According to reports received by the Gulf Centre for Human Rights (GCHR), the number of confiscated books exceeded 20. Among these were four books by writer Saeed Al Hashimi, "Song of Shadow", "Yasmin on absence", "The Omani Spring", and “Oman: human & power”. Also confiscated were “Who Does not Like Gamal Abdulnasser” by writer Suleiman Al-Maamari, "A Woman Who Laughs not her Time" by writer Nabhan Al-Hanashi, "The Turban of the Military" by writer Hamoud Saud, “Khattab between the gloominess of the grave” by writer Mohammed Al-Fazari, and "The Gulf in the Time of Cholera" by writer Zaher Al-Mahrouqi. The book "Samahani" by Abdulaziz Baraka, a writer from Sudan, was also banned. He called upon the authorities in Oman not to confiscate his book, saying: "Do not imprison the words."

"The subject of the withdrawal and prevention of books - anywhere in the world - shows that a traditional mentality still manages things; in the age of technology and open space, no book can be confiscated," said writer Zaher Al-Mahrouqi in an article published on 03 March.

It is worth mentioning that some of the confiscated books have won awards while others have been highly celebrated and a number of these books were published by the Ministry of Heritage and Culture of Oman, which organised the book fair, reflecting the randomness of the arbitrary decisions to confiscate these same books.

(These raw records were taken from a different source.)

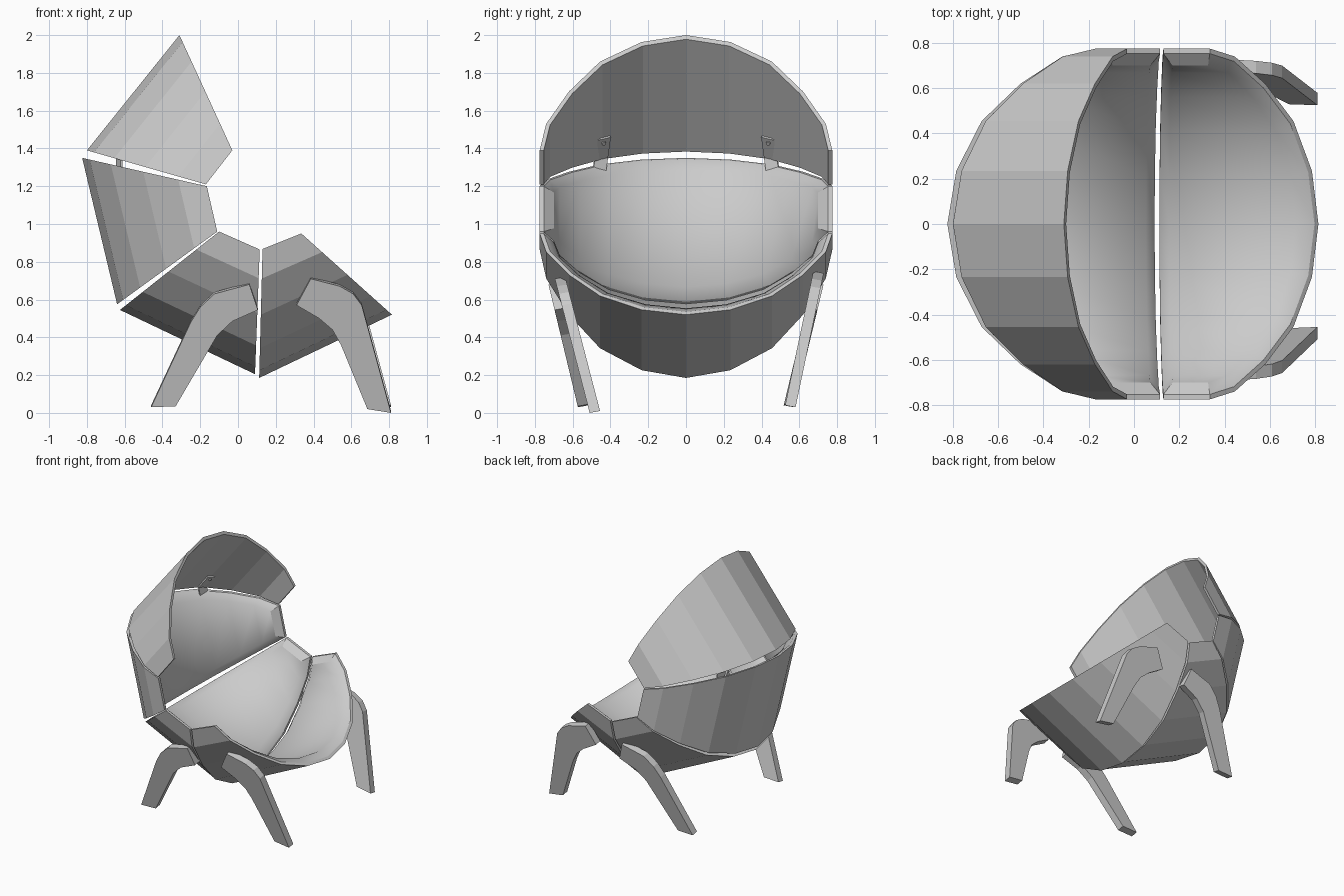
import bpy, bmesh
from mathutils import Vector

if "Cube" in bpy.data.objects:
    bpy.data.objects.remove(bpy.data.objects["Cube"])

# Half-tube cross-section: (y, depth fraction from the rim edge to the keel)
HALF = [(0.775, 0), (0.74, 0.23), (0.62, 0.51), (0.455, 0.77), (0.235, 0.94)]
ARC = [(-y, f) for y, f in HALF] + [(0, 1)] + [(y, f) for y, f in reversed(HALF)]


def finish(bm, name):
    bmesh.ops.recalc_face_normals(bm, faces=bm.faces)
    me = bpy.data.meshes.new(name)
    bm.to_mesh(me)
    bm.free()
    ob = bpy.data.objects.new(name, me)
    bpy.context.collection.objects.link(ob)
    return ob


def segment(name, rim_a, keel_a, rim_b, keel_b, rim_t=0.022, pad_t=0.0, inset=0.045):
    """Mitred half-tube between two end planes given in (x, z); optional raised padding inside."""
    ra, ka, rb, kb = (Vector(p) for p in (rim_a, keel_a, rim_b, keel_b))
    axis = (kb - ka).normalized()
    off = ka - ra
    depth = (off - axis * off.dot(axis)).length

    def point(y, f, t, end, edge, ins):
        f = edge + f * (1 - t / depth - edge)
        y = y * (1 - t / 0.775)
        a, b = ra.lerp(ka, f), rb.lerp(kb, f)
        u = ins / (b - a).length
        p = a.lerp(b, 1 - u if end else u)
        return (p.x, y, p.y)

    bm = bmesh.new()
    rows = []
    for y, f in ARC:
        spec = [(0, 0, 0, 0), (0, 1, 0, 0), (rim_t, 1, 0, 0)]
        if pad_t:
            spec += [(pad_t, 1, 0.07, inset), (pad_t, 0, 0.07, inset)]
        spec += [(rim_t, 0, 0, 0)]
        rows.append([bm.verts.new(point(y, f, *s)) for s in spec])
    n = len(rows[0])
    for r, s in zip(rows, rows[1:]):
        for j in range(n):
            k = (j + 1) % n
            face = bm.faces.new((r[j], r[k], s[k], s[j]))
            face.smooth = bool(pad_t) and j in (2, 3, 4)
    for r in (rows[0], rows[-1]):
        bm.faces.new((r[0], r[1], r[2], r[-1]))
        if pad_t:
            bm.faces.new((r[5], r[2], r[3], r[4]))
    return finish(bm, name)


# Hood, backrest and the two seat halves
segment("hood", (-0.17, 1.21), (-0.80, 1.39), (-0.03, 1.39), (-0.31, 2.0))
segment("backrest", (-0.165, 1.20), (-0.825, 1.35), (-0.11, 0.96), (-0.64, 0.575), pad_t=0.075)
segment("seat_rear", (-0.10, 0.96), (-0.625, 0.545), (0.115, 0.865), (0.09, 0.205), pad_t=0.075)
segment("seat_front", (0.13, 0.868), (0.112, 0.185), (0.335, 0.95), (0.815, 0.52), pad_t=0.075)


def leg(name, outline, side, y0, slope, dz=0.0, thick=0.055):
    """Flat leg plate cut from an x-z outline, leaning outwards towards the top."""
    bm = bmesh.new()
    vs = [bm.verts.new((x, side * (y0 + slope * z), z + dz)) for x, z in outline]
    face = bm.faces.new(vs)
    ext = bmesh.ops.extrude_face_region(bm, geom=[face])
    moved = [g for g in ext["geom"] if isinstance(g, bmesh.types.BMVert)]
    bmesh.ops.translate(bm, verts=moved, vec=(0, -side * thick, 0.01))
    return finish(bm, name)


FRONT = [(0.31, 0.57), (0.385, 0.71), (0.54, 0.67), (0.61, 0.63), (0.655, 0.57), (0.81, 0.0),
         (0.685, 0.02), (0.545, 0.36), (0.50, 0.44), (0.43, 0.50)]
REAR = [(0.06, 0.68), (0.105, 0.545), (-0.03, 0.485), (-0.11, 0.41), (-0.33, 0.035),
        (-0.46, 0.03), (-0.25, 0.48), (-0.20, 0.56), (-0.125, 0.63)]

# Four legs; the near front leg sits slightly lower and further in
leg("front_leg_near", FRONT, -1, 0.51, 0.26)
leg("front_leg_far", FRONT, 1, 0.58, 0.21, dz=0.03)
leg("rear_leg_near", REAR, -1, 0.565, 0.24)
leg("rear_leg_far", REAR, 1, 0.565, 0.24)

# Bent brackets joining hood and backrest, each with a screw head
for side, label in ((-1, "near"), (1, "far")):
    bm = bmesh.new()
    half = Vector((0.012, 0.035, -0.008))
    path = [Vector(p) for p in ((-0.54, 0.435, 1.455), (-0.63, 0.45, 1.345), (-0.625, 0.46, 1.27))]
    flip = Vector((1, side, 1))
    rows = [[bm.verts.new((p + s * half) * flip) for s in (-1, 1)] for p in path]
    for a, b in zip(rows, rows[1:]):
        bm.faces.new((a[0], a[1], b[1], b[0]))
    ob = finish(bm, "hood_bracket_" + label)
    mod = ob.modifiers.new("thickness", "SOLIDIFY")
    mod.thickness = 0.012
    mod.offset = 0
    bm = bmesh.new()
    bmesh.ops.create_cone(bm, cap_ends=True, segments=10, radius1=0.013, radius2=0.011, depth=0.02)
    screw = finish(bm, "bracket_screw_" + label)
    screw.location = (-0.555, side * 0.437, 1.43)
    screw.rotation_euler = Vector((0.78, -side * 0.3, -0.62)).to_track_quat("Z", "Y").to_euler()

GCHR deplores the arbitrary decision by the authorities in Oman to confiscate these books and thus put freedom of expression at grave risk. The authorities should stop their systematic attempts to curtail public freedoms in Oman, including freedom of the press, freedom of opinion, freedom of expression and freedom of assembly. They have to meet their obligations to protect the space available for civil society activities and refrain from harassing writers, journalists, human rights defenders and Internet activists.